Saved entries
◇ ◇ ◇ ◇

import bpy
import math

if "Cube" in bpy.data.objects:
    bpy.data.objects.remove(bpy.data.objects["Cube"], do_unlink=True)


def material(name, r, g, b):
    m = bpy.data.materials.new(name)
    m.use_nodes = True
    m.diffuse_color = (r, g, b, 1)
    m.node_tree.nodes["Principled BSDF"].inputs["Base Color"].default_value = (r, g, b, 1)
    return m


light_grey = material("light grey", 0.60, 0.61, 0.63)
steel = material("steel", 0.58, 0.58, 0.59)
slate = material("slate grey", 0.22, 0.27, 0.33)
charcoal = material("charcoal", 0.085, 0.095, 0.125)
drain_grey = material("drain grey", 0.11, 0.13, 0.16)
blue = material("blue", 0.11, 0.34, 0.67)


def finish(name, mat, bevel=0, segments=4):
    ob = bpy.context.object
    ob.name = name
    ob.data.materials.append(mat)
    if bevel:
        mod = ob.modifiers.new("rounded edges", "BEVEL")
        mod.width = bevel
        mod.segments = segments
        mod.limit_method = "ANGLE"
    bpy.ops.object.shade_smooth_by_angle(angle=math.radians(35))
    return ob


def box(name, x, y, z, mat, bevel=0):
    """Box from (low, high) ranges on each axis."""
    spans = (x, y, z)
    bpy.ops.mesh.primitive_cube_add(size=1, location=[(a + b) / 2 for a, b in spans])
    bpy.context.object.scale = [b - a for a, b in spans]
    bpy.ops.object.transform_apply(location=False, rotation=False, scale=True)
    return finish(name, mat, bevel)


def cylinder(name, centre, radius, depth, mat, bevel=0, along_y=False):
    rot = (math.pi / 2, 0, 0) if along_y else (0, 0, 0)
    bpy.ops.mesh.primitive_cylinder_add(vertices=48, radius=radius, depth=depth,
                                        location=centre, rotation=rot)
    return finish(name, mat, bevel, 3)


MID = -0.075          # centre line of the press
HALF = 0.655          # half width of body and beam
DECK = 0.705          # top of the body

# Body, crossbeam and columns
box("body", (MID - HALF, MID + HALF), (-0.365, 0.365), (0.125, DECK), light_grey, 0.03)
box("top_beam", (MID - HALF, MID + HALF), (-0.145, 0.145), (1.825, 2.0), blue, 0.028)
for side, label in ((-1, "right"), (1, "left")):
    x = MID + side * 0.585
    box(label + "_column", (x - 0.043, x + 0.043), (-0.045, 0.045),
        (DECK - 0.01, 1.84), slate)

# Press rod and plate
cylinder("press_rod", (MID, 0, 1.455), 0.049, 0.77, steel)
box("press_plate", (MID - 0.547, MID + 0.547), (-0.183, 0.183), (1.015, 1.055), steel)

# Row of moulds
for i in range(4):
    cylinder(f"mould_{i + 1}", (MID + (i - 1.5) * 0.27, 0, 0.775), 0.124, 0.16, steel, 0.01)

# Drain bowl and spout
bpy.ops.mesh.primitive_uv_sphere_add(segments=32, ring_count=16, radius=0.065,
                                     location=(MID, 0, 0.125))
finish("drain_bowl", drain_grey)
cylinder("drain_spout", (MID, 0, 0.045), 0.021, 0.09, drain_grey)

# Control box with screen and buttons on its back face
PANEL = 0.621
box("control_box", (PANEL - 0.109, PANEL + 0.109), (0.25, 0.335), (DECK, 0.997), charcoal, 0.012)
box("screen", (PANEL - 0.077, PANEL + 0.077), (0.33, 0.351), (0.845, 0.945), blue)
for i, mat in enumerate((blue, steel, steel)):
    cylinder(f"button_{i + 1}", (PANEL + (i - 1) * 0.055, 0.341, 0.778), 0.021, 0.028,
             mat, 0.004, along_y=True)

◇ ◇ ◇ ◇

**What to produce:** In the data above, which lines include "steel"? Return those lines.

**Finished exercise:**
steel = material("steel", 0.58, 0.58, 0.59)
cylinder("press_rod", (MID, 0, 1.455), 0.049, 0.77, steel)
box("press_plate", (MID - 0.547, MID + 0.547), (-0.183, 0.183), (1.015, 1.055), steel)
    cylinder(f"mould_{i + 1}", (MID + (i - 1.5) * 0.27, 0, 0.775), 0.124, 0.16, steel, 0.01)
for i, mat in enumerate((blue, steel, steel)):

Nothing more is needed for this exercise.